Is it wise to exercise our right to free speech by mocking and antagonizing a man we are told is mentally unstable, thinks of himself as a god and has nuclear weapons at his disposal? Is it wise for our president to make a speech in which he implies that it is almost a patriotic duty to support Sony Pictures by watching a crass and tasteless movie that mocks and antagonizes Kim Jong-un?

Do we think highly of men who use their freedom of speech to provoke a fight?

And how about Charlie Hebdo?

Yes, we all acknowledge Charlie’s right to publish whatever it likes, but where would we be today if John Kennedy had responded to the Cuban Missile Crisis by sending Khrushchev a caricature of a bald fat man being sodomized by Robert McNamara? Well, many of us would likely not be anywhere at all. Fortunately, we had a man of wisdom, courage and integrity at the helm in that moment of crisis.

If you’re not sure what Charlie Hebdo is all about, do a Google image search. Next do a search for Islam and blasphemy. Mix the two of them up and ask yourself if what you have might not be rather explosive.

Are we to take seriously the threat posed by idealistic but angry young men who are willing to die for their convictions?
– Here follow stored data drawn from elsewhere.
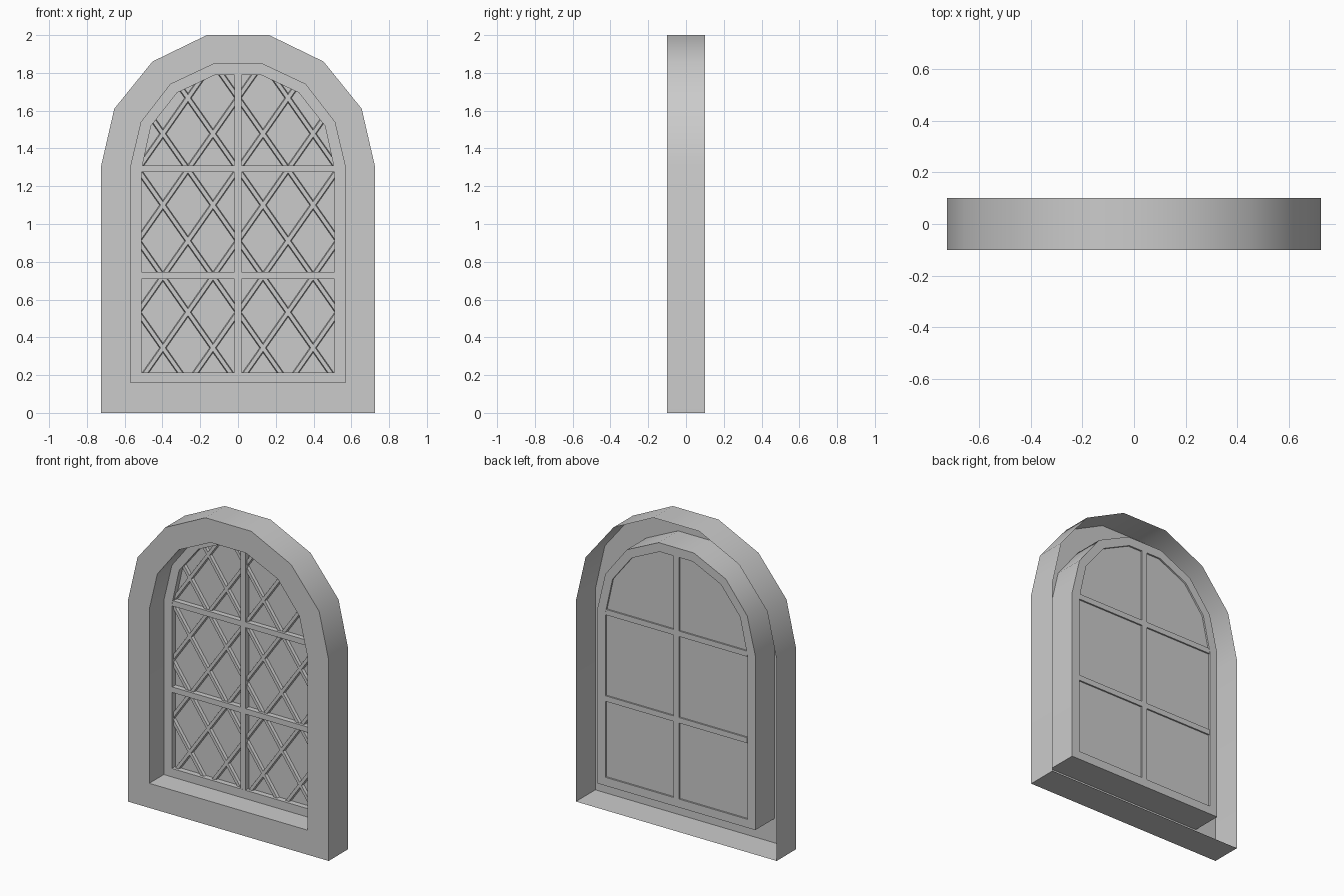
import bpy, bmesh, math
from mathutils import Vector, Matrix

cube = bpy.data.objects.get("Cube")
if cube:
    bpy.data.objects.remove(cube)

stone = bpy.data.materials.new("pale_grey")
stone.use_nodes = True
GREY = (0.6, 0.6, 0.6, 1)
stone.diffuse_color = GREY
stone.node_tree.nodes["Principled BSDF"].inputs["Base Color"].default_value = GREY


def finish(bm, name):
    mesh = bpy.data.meshes.new(name)
    bm.to_mesh(mesh)
    bm.free()
    mesh.materials.append(stone)
    ob = bpy.data.objects.new(name, mesh)
    bpy.context.collection.objects.link(ob)
    bpy.context.view_layer.objects.active = ob
    for other in bpy.context.selected_objects:
        other.select_set(False)
    ob.select_set(True)
    bpy.ops.object.shade_smooth_by_angle(angle=math.radians(32))
    return ob


def arch(bottom, half):
    """Closed arch outline, counter-clockwise from the front, from its right half."""
    right = [(half[0][0], bottom)] + half
    return right + [(-x, z) for x, z in reversed(right)]


def skin(name, loops):
    """Bridge a series of (outline, depth) loops with quads."""
    bm = bmesh.new()
    rings = [[bm.verts.new((x, y, z)) for x, z in pts] for pts, y in loops]
    for a, b in zip(rings, rings[1:]):
        n = len(a)
        for i in range(n):
            j = (i + 1) % n
            bm.faces.new((a[i], a[j], b[j], b[i]))
    return finish(bm, name)


def add_box(bm, lo, hi):
    lo, hi = Vector(lo), Vector(hi)
    size = hi - lo
    bmesh.ops.create_cube(bm, size=1, matrix=Matrix.Translation((lo + hi) / 2)
                          @ Matrix.Diagonal((*size, 1)))


outer = arch(0, [(0.724, 1.31), (0.655, 1.61), (0.453, 1.86), (0.165, 2.0)])
reveal = arch(0.16, [(0.57, 1.295), (0.512, 1.54), (0.357, 1.74), (0.127, 1.848)])
opening = arch(0.215, [(0.512, 1.285), (0.46, 1.52), (0.322, 1.695), (0.12, 1.79)])
FRONT, BACK = -0.1, 0.1
SASH = 0.05

# Hollow surround: outer wall, front face and deep reveal, open at the back
skin("surround", [(outer, BACK), (outer, FRONT), (reveal, FRONT), (reveal, BACK)])

# Sash frame set into the back of the reveal
skin("sash_frame", [(reveal, SASH), (opening, SASH), (opening, BACK), (reveal, BACK)])

# Glass pane, recessed from both faces
bm = bmesh.new()
pane = bm.faces.new([bm.verts.new((x, 0.086, z)) for x, z in opening])
ext = bmesh.ops.extrude_face_region(bm, geom=[pane], use_keep_orig=True)
bmesh.ops.translate(bm, vec=(0, 0.003, 0),
                    verts=[v for v in ext["geom"] if isinstance(v, bmesh.types.BMVert)])
bmesh.ops.recalc_face_normals(bm, faces=bm.faces)
finish(bm, "glass_pane")

# Mullion and two crossbars
bm = bmesh.new()
add_box(bm, (-0.019, 0.051, 0.215), (0.019, 0.0995, 1.79))
finish(bm, "mullion")
bm = bmesh.new()
for z in (0.728, 1.292):
    add_box(bm, (-0.511, 0.052, z - 0.018), (0.511, 0.099, z + 0.018))
finish(bm, "crossbars")

# Diagonal lead lattice, trimmed to the arched opening
STEP_X, STEP_Z = 0.1325, 0.189
bm = bmesh.new()
for side in (-1, 1):
    along = Vector((side * STEP_X, 0, STEP_Z)).normalized()
    across = Vector((along.z, 0, -along.x))
    for n in range(-6, 7):
        mid = Vector((STEP_X + 2 * n * STEP_X, 0, 1.1))
        ends = []
        for t in (-1.6, 1.6):
            profile = ((-0.015, 0.0875), (-0.010, 0.068), (0.010, 0.068), (0.015, 0.0875))
            ends.append([bm.verts.new(mid + along * t + across * w + Vector((0, d, 0)))
                         for w, d in profile])
        a, b = ends
        for i in range(4):
            j = (i + 1) % 4
            bm.faces.new((a[i], a[j], b[j], b[i]))
bmesh.ops.recalc_face_normals(bm, faces=bm.faces)
for (x0, z0), (x1, z1) in zip(opening, opening[1:] + opening[:1]):
    bmesh.ops.bisect_plane(bm, geom=bm.verts[:] + bm.edges[:] + bm.faces[:],
                           plane_co=(x0, 0, z0), plane_no=(z1 - z0, 0, x0 - x1),
                           clear_outer=True)
finish(bm, "lead_lattice")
If not, I don’t know what this never-ending war on terror is all about. On the other hand, if such men do pose a real danger, is it wise or courageous to publish things simply to antagonize them?

Do we consider it an act of wisdom and courage to antagonize a rattlesnake in the path?

Terrorism is, perhaps, the ultimate expression of free speech. Murderers keep their crimes hidden. Terrorists want all the world to see. They have a message for us, and a video of a beheading gets that message across much more powerfully than, let’s say, a video of an extended middle finger.

Yes, we should stand in solidarity with the French people at this difficult time. And, no, we should not allow ourselves to be intimidated by acts of terror. We must never be made afraid to exercise our Constitutional rights. But I do wonder if it isn’t time that we discuss what it means to exercise those rights in a responsible manner.

Je suis Charlie? Non, Monsieur, not I.

Dan Pietsch


  1. Most people with the attention span of a goldfish, simplify most issues. Every story needs a victim, a hero and a monster, and wrap it up with a sugar coated happy ending. So the victim is the newspaper crew, the monster are the shooter, typically the police, medics fire dept are the default hero. the feel good award goes to the supporters with the sign.

    My opinion is that these “terrorists” are basically like organized crime mafia. Would a Chicago newspaper make insulting cartoons of Al Capone or Don Corleone or Tony Soprano? The newspaper has security guards on staff. They knew they were poking the wasp nest, and stirring up hate.

    They have the legal right of protection in court, but karma doesn’t stop bullets.

    This seemed so unnecessary to create hate under the cover of free speech.

    They would have gotten my support if their free speech was used for the greater good or to expose criminal activity.

    But I equally do not endorse hate speech in the press, just as much as I don’t endorse assassinations of anyone.